As soon as he came to power, Alpha Condé made it his mission to reform Guinea’s army. However, the military ended up bringing him down and is now in charge of the transition government. History seems to be repeating itself.
As usual, the lieutenant colonel remained silent. “We have gathered here to pray in remembrance of all Guineans,” said Colonel Amara Camara, his spokesman.
On 28 September 2009, thousands of people turned up to demonstrate against junta leader and Captain Mousa Dadis Camara’s decision to run in the presidential election. According to a UN commission of enquiry, the military had premeditated the massacre. Since then, the victims have continued to call for a trial.
Doumbouya is not expected to run in the elections that will mark the end of a transition government whose exact objectives are still unknown. In fact, the new transitional charter that the country adopted on 27 September clearly states that neither the members of the Comité National de Rassemblement pour le Développement (CNRD) nor those of the Conseil National de Transition (CNT) will be able to run in the next presidential election.
Since his accession to power, Doumbouya has been trying to forget the very bad memories linked to Dadis Camara’s regime. In 2008 – when he succeeded Lansana Conté, shortly after the latter’s death – the Guinean army had a very bad reputation. Authoritarian regimes used it as a tool of repression and, as such, it was seen as corrupt and undisciplined. The Conseil National pour la Démocratie et le Développement (CNDD), led by Dadis Camara, came to power following the army’s split.
At the time, he knew how to play on this politicisation of the troops, by buying officers’ support in exchange for benefits in kind and protection. His presidential guard was mostly made up of young soldiers from Forest Guinea, his home region. He was also an expert when it came to making spontaneous and irregular appointments, propelling those close to him from the rank of simple officer to that of minister, governor or even prefect.
More than a decade has passed since then. The army reform that was initiated by Sékouba Konaté, president of the transition government, was taken up by Alpha Condé, who is still being held by the military that overthrew him on 5 September.
After the shock that was the 28 September 2009 massacre, the Guinean army was ordered to become republican and separate itself from its ‘black sheep’.
Immediately after his election, Condé got the military out of the political sphere and back to their barracks, redeployed some battalions to their territory and retired some 4,000 soldiers. He increased budgets, intensified the administration’s demilitarisation and became more demanding when it came to recruitment.
“Before, the army was a fallback for those who had failed out of school. Little by little, recruitment has evolved and the army has become more professional,” says a former soldier.
It is no coincidence that the CNRD is made up of qualified and well-trained men, including Doumbouya – who has been training abroad since 2010 – and some of the men who make up his inner circle, such as General Aboubacar Sidiki Camara (aka Idi Amin), Colonel Balla Samoura and his own spokesman, Amara Camara.

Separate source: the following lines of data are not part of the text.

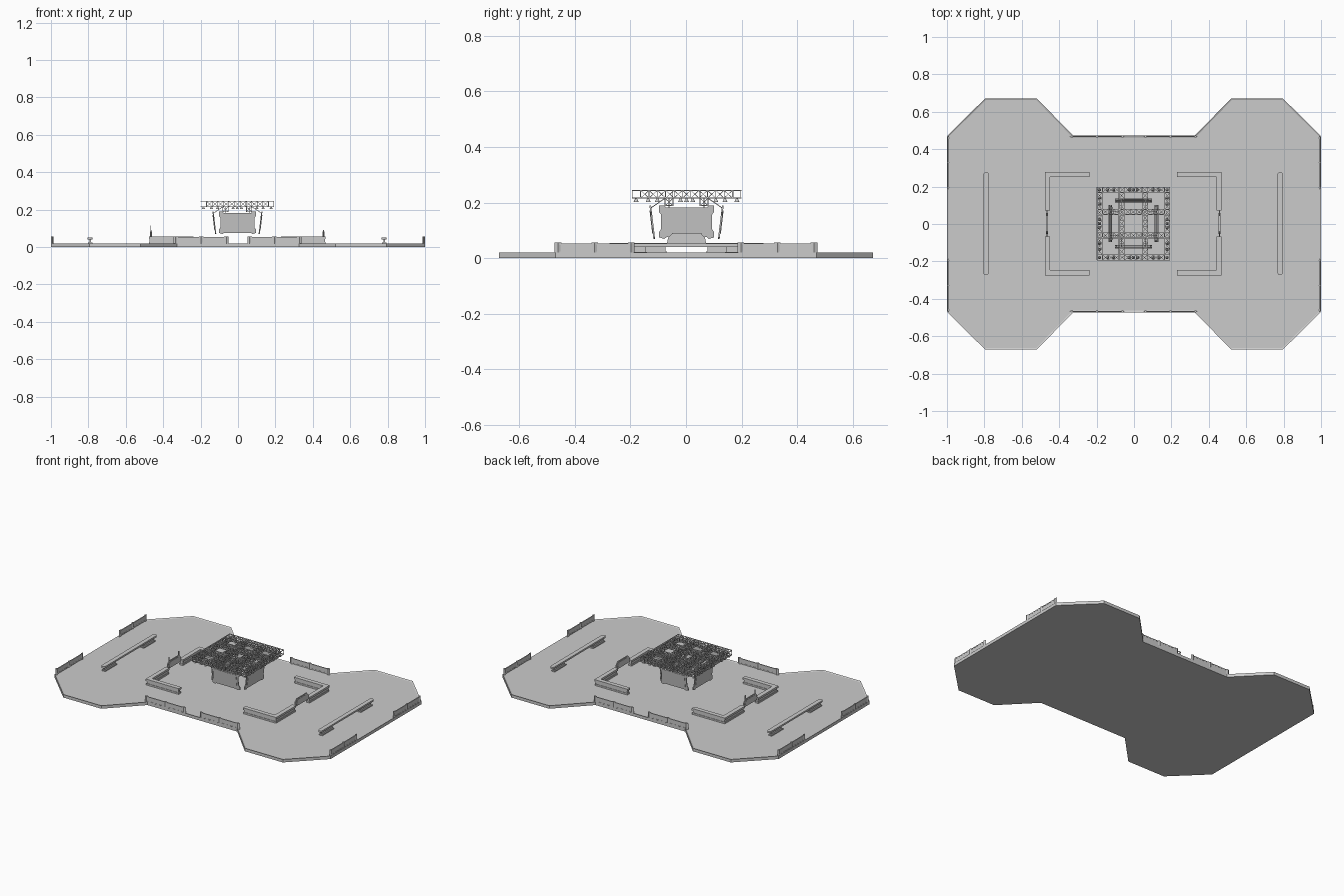
import bpy, bmesh, math
from mathutils import Vector, Matrix

if "Cube" in bpy.data.objects:
    bpy.data.objects.remove(bpy.data.objects["Cube"])

OX, OY = -0.004, 0.002          # furniture sits slightly off the platform centre
FLOOR = 0.016


def finish(name, bm):
    bmesh.ops.recalc_face_normals(bm, faces=bm.faces)
    me = bpy.data.meshes.new(name)
    bm.to_mesh(me)
    bm.free()
    ob = bpy.data.objects.new(name, me)
    bpy.context.collection.objects.link(ob)
    return ob


def box(bm, x0, x1, y0, y1, z0, z1):
    m = Matrix.Translation(((x0 + x1) / 2, (y0 + y1) / 2, (z0 + z1) / 2)) @ \
        Matrix.Diagonal((abs(x1 - x0), abs(y1 - y0), abs(z1 - z0), 1))
    bmesh.ops.create_cube(bm, size=1, matrix=m)


def bar(bm, p, q, t):
    p, q = Vector(p), Vector(q)
    d = q - p
    m = Matrix.Translation((p + q) / 2) @ d.to_track_quat('Z', 'Y').to_matrix().to_4x4() @ \
        Matrix.Diagonal((t, t, d.length, 1))
    bmesh.ops.create_cube(bm, size=1, matrix=m)


def prism(bm, pts, vec):
    """Extrude a 3D polygon along vec; returns the far cap."""
    f = bm.faces.new([bm.verts.new(p) for p in pts])
    r = bmesh.ops.extrude_face_region(bm, geom=[f], use_keep_orig=True)
    bmesh.ops.translate(bm, verts=[v for v in r['geom'] if isinstance(v, bmesh.types.BMVert)], vec=vec)
    return [g for g in r['geom'] if isinstance(g, bmesh.types.BMFace)][0]


# platform with a low raised rim
q = [(1, .47), (.795, .672), (.52, .672), (.325, .472)]
outline = q + [(-x, y) for x, y in reversed(q)]
outline += [(-x, -y) for x, y in outline]
bm = bmesh.new()
cap = prism(bm, [(x, y, 0) for x, y in outline], (0, 0, .02))
bmesh.ops.recalc_face_normals(bm, faces=bm.faces)
bmesh.ops.inset_region(bm, faces=[cap], thickness=.009)
bmesh.ops.translate(bm, verts=cap.verts, vec=(0, 0, FLOOR - .02))
finish("platform", bm)


# barriers: panel, top rail and diamond posts, along local x from a to b
def barrier(name, a, b, matrix):
    bm = bmesh.new()
    mid = (a + b) / 2
    posts = (a + .012, mid, b - .012)
    for s, e in zip(posts, posts[1:]):
        box(bm, s, e, -.002, .002, .022, .05)
        box(bm, s, e, -.003, .003, .047, .053)
        box(bm, s, e, -.003, .003, .018, .024)
    for p in posts:
        prism(bm, [(p - .012, 0, FLOOR), (p, -.006, FLOOR), (p + .012, 0, FLOOR), (p, .006, FLOOR)],
              (0, 0, .056 - FLOOR))
    bmesh.ops.transform(bm, matrix=matrix, verts=bm.verts)
    finish(name, bm)


for s in (-1, 1):
    for a, b in ((-.345, -.05), (.05, .34)):
        barrier("long_side_barrier", a, b, Matrix.Translation((0, s * .467, 0)))
    for a, b in ((-.472, -.185), (.185, .472)):
        barrier("end_barrier", a, b, Matrix.Translation((s * .993, 0, 0)) @ Matrix.Rotation(math.pi / 2, 4, 'Z'))


# L-shaped counters: plinth, recessed body, top slab
def ell(i, sx, sy, z):
    pts = [(.233 + i, .277 - i), (.473 - i, .277 - i), (.473 - i, .07 + i),
           (.445 + i, .07 + i), (.445 + i, .249 + i), (.233 + i, .249 + i)]
    return [(sx * x + OX, sy * y + OY, z) for x, y in pts]


for sx in (-1, 1):
    for sy in (-1, 1):
        bm = bmesh.new()
        for i, z0, z1 in ((.002, FLOOR, .026), (.005, .026, .042), (0, .042, .055)):
            prism(bm, ell(i, sx, sy, z0), (0, 0, z1 - z0))
        finish("corner_counter", bm)

    # low screen in the gap between counters
    half = [(.066, .042), (.07, .055), (.066, .075), (.05, .09)]
    shape = half + [(-y, z) for y, z in reversed(half)]
    x = sx * .462 + OX
    bm = bmesh.new()
    prism(bm, [(x - .003, y + OY, z) for y, z in shape], (.006, 0, 0))
    inner = [(y * .8, .066 + (z - .066) * .7) for y, z in shape]
    prism(bm, [(x - .005, y + OY, z) for y, z in inner], (.010, 0, 0))
    finish("low_screen", bm)
    bm = bmesh.new()
    for y in (-.05, .05):
        box(bm, x - .002, x + .002, y - .003 + OY, y + .003 + OY, .085, .115 if sx < 0 else .09)
    finish("low_screen_post", bm)

    # long bench with rounded ends
    bm = bmesh.new()
    cx = sx * .786 + OX - .001
    ends = [(.014 * math.cos(a), .262 + .014 * math.sin(a)) for a in (k * math.pi / 6 for k in range(7))]
    top = ends + [(-x, -y) for x, y in ends]
    prism(bm, [(cx + x, y + OY, .041) for x, y in top], (0, 0, .011))
    for y in (-.2, .2):
        box(bm, cx - .004, cx + .004, y - .055, y + .055, FLOOR, .042)
        box(bm, cx - .012, cx + .012, y - .06, y + .06, FLOOR, .023)
    finish("bench", bm)

# four tilted hanging screens with flared corners
half = [(.074, .183), (.08, .19), (.099, .19), (.099, .166), (.091, .156), (.091, .105),
        (.099, .094), (.099, .075), (.08, .069), (.072, .076)]
shape = half + [(-x, z) for x, z in reversed(half)]


def out(z):
    return -.119 - (z - .069) * .12


for k in range(4):
    bm = bmesh.new()
    rim = prism(bm, [(x, out(z), z) for x, z in shape], (0, .006, 0))
    panel = [(x, z) for x, z in ((-.08, .088), (.08, .088), (.08, .172), (-.08, .172))]
    prism(bm, [(x, out(z) - .002, z) for x, z in panel], (0, .004, 0))
    for x in (-.063, .063):
        bar(bm, (x, out(.18) + .003, .18), (x, -.078, .215), .003)
    m = Matrix.Translation((OX + .001, OY, 0)) @ Matrix.Rotation(k * math.pi / 2, 4, 'Z')
    bmesh.ops.transform(bm, matrix=m, verts=bm.verts)
    finish("hanging_screen", bm)


# box trusses: four chords, cross frames and X bracing
def truss(bm, c, horizontal, n=13, L=.195, w=.014, z0=.216, z1=.244):
    def P(t, s, z):
        return (t + OX + .001, c + s + OY, z) if horizontal else (c + s + OX + .001, t + OY, z)
    for s in (-w, w):
        for z in (z0, z1):
            bar(bm, P(-L, s, z), P(L, s, z), .0036)
    for i in range(n + 1):
        t = -L + 2 * L * i / n
        u = t + 2 * L / n
        for s in (-w, w):
            bar(bm, P(t, s, z0), P(t, s, z1), .002)
            if 0 < i < n - 1:
                bar(bm, P(t, s, z0), P(u, s, z1), .002)
                bar(bm, P(t, s, z1), P(u, s, z0), .002)
        for z in (z0, z1):
            bar(bm, P(t, -w, z), P(t, w, z), .002)
            if 0 < i < n - 1:
                bar(bm, P(t, -w, z), P(u, w, z), .002)
                bar(bm, P(t, w, z), P(u, -w, z), .002)


bm = bmesh.new()
for c in (-.181, -.063, .063, .181):
    for h in (True, False):
        truss(bm, c, h)
finish("ceiling_truss", bm)

# short drop frames under the truss crossings
bm = bmesh.new()
for sx in (-.063, .063):
    for sy in (-.063, .063):
        c = [(sx + a * .014 + OX, sy + b * .014 + OY) for a, b in ((-1, -1), (1, -1), (1, 1), (-1, 1))]
        for (x, y), (u, v) in zip(c, c[1:] + c[:1]):
            bar(bm, (x, y, .188), (x, y, .216), .0036)
            bar(bm, (x, y, .189), (u, v, .189), .0036)
            bar(bm, (x, y, .189), (u, v, .215), .002)
            bar(bm, (u, v, .189), (x, y, .215), .002)
finish("drop_frame", bm)

# spotlights below the outer trusses
bm = bmesh.new()
for t in (-.181, -.138, -.105, -.022, 0, .022, .105, .138):
    for k in range(4):
        m = Matrix.Translation((OX, OY, 0)) @ Matrix.Rotation(k * math.pi / 2, 4, 'Z')
        bmesh.ops.create_cone(bm, cap_ends=True, segments=10, radius1=.009, radius2=.003, depth=.012,
                              matrix=m @ Matrix.Translation((t, -.181, .209)))
finish("spotlights", bm)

“The aim of the security sector reform was also to offer better training to the military, in Guinea or abroad, particularly through UN training, to enable them to rise in rank,” Anna Dessertine, a researcher, tells us in an interview. The specialist adds that a rise in rank may have caused ‘inter-generational tension’ and frustration among the elders.
This reform was supported at the time by Western partners, led by France. General Bruno Clément-Bollée, head of the Direction de la Coopération de Sécurité et de Défense (DCSD), was sent to the field. In 2016, the French Foreign Affairs Commission authorised a defence cooperation agreement between Paris and Conakry. However, it had some reservations.
“The Guinean army retains a ‘Soviet’ nature in some respects, as it has an extremely centralised operation and surveillance posts spread throughout the country. Additionally, it has a non-existent human resources management system and a very weak chain of command,” says the bill’s rapporteur. France has stopped all military cooperation with Guinea ever since the latest coup.